## ABOUT THIS EXERCISE
Return the following from the records below: each line, word for word, starting with the line that contains "me.update()" and going on through the line that contains "return [(CX + x, y, z) for x, y in q]", with nothing outside that range.

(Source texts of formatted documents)

○ ○ ○

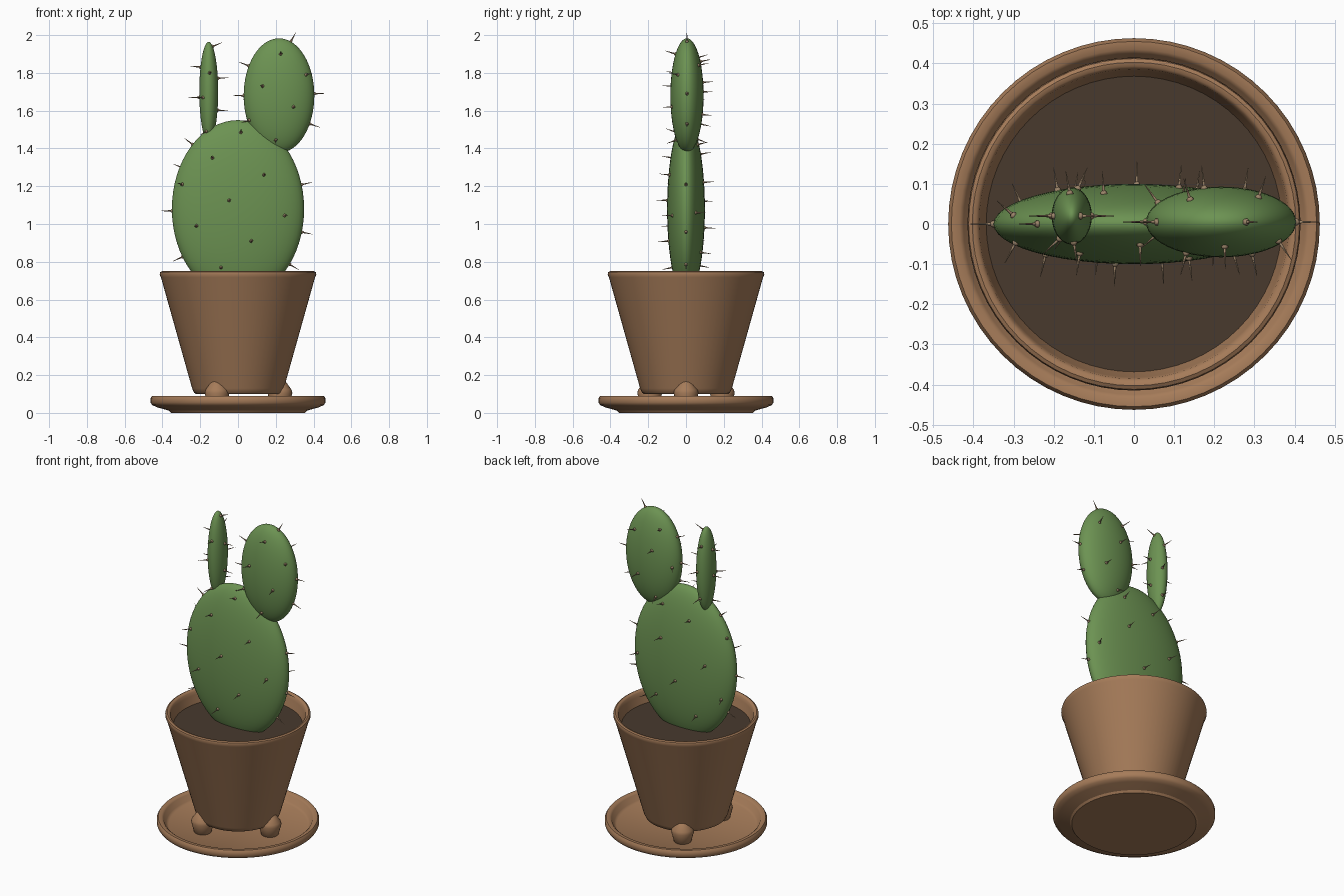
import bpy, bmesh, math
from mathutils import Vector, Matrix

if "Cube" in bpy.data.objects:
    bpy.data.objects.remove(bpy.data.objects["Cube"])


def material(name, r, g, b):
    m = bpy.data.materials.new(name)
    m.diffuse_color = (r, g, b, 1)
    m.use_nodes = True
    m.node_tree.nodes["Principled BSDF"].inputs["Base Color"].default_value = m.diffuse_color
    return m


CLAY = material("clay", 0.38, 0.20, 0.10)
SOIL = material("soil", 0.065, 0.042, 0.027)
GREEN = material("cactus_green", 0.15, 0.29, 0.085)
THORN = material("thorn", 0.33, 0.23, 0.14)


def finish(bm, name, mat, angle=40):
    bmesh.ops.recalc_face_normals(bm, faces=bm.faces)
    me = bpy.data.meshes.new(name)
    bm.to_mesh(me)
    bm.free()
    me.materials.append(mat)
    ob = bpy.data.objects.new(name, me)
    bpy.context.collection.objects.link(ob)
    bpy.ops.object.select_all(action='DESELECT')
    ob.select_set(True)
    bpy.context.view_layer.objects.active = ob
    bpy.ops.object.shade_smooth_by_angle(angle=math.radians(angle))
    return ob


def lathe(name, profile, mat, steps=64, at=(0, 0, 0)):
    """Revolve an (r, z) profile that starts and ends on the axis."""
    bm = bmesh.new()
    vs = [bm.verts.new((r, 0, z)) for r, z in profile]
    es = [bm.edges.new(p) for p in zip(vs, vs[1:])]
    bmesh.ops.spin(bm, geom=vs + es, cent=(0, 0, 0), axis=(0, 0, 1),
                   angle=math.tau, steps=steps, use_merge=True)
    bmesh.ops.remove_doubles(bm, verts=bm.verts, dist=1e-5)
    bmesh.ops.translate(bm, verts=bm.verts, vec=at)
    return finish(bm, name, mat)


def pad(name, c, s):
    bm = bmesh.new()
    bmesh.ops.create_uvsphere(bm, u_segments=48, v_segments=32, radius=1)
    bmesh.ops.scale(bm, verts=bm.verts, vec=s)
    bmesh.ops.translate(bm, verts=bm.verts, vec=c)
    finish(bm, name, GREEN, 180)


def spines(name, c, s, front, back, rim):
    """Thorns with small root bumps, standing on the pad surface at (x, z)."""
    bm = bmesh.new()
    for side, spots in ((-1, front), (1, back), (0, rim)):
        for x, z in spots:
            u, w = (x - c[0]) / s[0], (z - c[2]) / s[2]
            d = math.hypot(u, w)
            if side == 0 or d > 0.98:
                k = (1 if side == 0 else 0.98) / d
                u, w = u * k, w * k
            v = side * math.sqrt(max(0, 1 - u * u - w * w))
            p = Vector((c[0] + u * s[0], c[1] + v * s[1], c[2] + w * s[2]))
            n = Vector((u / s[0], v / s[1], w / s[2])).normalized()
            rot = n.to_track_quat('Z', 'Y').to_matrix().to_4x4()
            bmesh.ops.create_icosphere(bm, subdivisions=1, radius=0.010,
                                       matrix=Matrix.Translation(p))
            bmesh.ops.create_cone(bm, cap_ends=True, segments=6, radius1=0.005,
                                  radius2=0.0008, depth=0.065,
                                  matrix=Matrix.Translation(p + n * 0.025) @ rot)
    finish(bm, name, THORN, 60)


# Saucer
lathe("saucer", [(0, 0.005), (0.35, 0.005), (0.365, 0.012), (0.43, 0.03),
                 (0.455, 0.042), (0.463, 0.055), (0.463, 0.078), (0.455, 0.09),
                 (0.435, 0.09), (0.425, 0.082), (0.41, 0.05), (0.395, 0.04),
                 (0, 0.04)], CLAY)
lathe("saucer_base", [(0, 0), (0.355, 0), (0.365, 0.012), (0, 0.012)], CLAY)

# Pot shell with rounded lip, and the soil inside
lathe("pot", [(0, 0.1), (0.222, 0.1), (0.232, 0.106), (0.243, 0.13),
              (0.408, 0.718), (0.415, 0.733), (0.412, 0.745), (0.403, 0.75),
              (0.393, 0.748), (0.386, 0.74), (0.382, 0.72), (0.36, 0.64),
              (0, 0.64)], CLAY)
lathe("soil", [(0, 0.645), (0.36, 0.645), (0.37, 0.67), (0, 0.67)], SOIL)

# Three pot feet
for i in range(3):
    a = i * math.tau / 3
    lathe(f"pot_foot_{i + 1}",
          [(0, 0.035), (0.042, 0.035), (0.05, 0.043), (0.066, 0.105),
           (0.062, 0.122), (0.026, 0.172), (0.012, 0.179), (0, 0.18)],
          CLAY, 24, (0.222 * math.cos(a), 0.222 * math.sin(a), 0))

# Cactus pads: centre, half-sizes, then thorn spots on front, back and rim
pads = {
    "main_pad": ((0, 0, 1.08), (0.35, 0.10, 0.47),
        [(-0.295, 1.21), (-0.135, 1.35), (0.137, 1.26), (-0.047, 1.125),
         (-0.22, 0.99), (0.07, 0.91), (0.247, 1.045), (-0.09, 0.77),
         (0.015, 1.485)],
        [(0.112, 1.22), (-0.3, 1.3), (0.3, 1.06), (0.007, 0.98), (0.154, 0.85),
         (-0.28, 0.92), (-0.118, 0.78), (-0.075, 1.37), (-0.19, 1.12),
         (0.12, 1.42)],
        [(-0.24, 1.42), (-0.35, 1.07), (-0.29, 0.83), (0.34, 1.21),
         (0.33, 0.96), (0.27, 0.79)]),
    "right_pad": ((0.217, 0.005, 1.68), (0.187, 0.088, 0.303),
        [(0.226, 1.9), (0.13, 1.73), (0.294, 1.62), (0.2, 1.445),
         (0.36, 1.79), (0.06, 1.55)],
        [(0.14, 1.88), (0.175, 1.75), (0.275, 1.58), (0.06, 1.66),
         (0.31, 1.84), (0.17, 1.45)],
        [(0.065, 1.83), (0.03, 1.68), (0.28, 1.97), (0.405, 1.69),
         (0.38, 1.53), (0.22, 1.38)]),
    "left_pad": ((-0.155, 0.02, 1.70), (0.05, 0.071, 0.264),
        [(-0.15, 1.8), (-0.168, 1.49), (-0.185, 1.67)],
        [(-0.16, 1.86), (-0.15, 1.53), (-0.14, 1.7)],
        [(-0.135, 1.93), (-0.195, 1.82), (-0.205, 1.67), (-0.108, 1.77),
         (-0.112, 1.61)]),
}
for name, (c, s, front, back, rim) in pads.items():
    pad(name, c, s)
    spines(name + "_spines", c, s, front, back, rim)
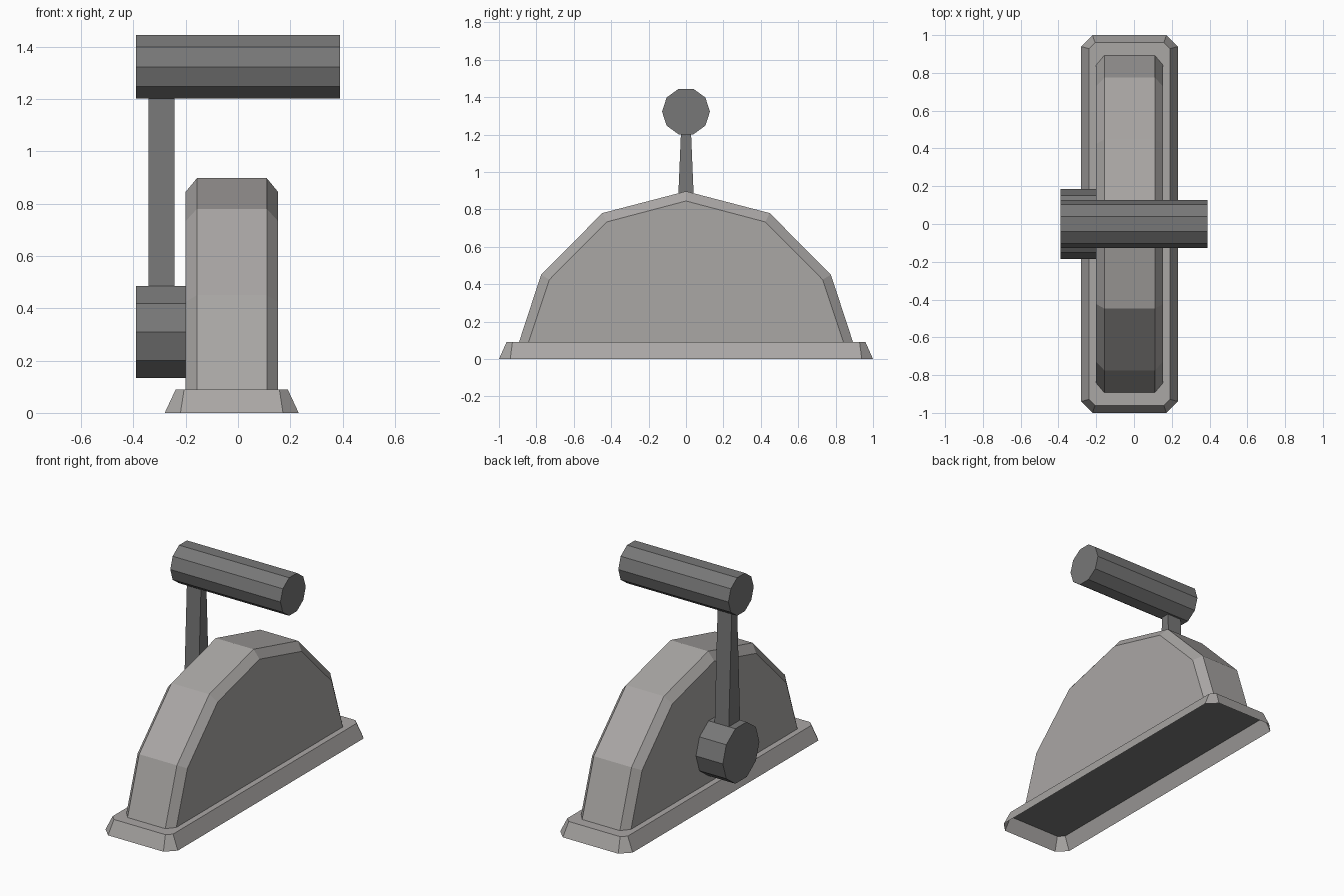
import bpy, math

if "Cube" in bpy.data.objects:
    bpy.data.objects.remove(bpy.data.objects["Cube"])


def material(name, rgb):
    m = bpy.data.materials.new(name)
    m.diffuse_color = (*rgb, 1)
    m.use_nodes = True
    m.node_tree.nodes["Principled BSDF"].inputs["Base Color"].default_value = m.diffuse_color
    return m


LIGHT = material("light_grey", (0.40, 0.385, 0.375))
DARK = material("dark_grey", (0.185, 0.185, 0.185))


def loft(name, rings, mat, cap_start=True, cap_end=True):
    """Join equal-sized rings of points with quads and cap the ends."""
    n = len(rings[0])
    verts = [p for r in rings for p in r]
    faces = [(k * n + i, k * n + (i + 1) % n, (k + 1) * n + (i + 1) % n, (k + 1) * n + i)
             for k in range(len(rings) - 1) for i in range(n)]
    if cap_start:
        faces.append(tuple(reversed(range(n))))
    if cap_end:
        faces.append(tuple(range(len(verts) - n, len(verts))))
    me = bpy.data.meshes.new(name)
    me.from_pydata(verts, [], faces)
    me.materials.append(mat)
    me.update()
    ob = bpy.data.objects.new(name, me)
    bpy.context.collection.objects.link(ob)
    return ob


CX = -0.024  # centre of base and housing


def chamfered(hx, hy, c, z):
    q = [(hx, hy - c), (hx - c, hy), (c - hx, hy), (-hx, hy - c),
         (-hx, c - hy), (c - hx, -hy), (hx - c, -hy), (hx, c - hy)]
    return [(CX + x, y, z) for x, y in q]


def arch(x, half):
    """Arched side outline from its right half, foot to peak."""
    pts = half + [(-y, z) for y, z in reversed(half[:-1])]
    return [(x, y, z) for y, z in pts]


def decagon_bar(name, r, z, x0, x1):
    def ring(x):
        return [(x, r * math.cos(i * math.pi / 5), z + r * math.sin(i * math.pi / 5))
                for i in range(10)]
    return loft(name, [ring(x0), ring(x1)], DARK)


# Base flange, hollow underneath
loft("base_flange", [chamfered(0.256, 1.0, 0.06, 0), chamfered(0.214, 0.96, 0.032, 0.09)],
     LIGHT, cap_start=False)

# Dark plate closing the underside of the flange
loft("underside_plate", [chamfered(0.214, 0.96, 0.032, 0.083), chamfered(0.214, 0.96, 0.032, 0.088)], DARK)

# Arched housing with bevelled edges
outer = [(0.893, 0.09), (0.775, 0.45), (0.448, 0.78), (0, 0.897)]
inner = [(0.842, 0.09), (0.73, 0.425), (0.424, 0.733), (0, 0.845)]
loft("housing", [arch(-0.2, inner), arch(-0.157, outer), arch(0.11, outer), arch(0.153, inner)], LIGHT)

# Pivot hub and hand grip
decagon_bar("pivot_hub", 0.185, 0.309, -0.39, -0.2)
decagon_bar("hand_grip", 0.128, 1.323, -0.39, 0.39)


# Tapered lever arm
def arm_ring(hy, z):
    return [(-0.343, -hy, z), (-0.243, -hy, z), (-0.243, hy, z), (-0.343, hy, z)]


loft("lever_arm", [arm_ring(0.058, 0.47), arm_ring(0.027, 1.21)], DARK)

○ ○ ○

## RESPONSE BOX
    me.update()
    ob = bpy.data.objects.new(name, me)
    bpy.context.collection.objects.link(ob)
    return ob


CX = -0.024  # centre of base and housing


def chamfered(hx, hy, c, z):
    q = [(hx, hy - c), (hx - c, hy), (c - hx, hy), (-hx, hy - c),
         (-hx, c - hy), (c - hx, -hy), (hx - c, -hy), (hx, c - hy)]
    return [(CX + x, y, z) for x, y in q]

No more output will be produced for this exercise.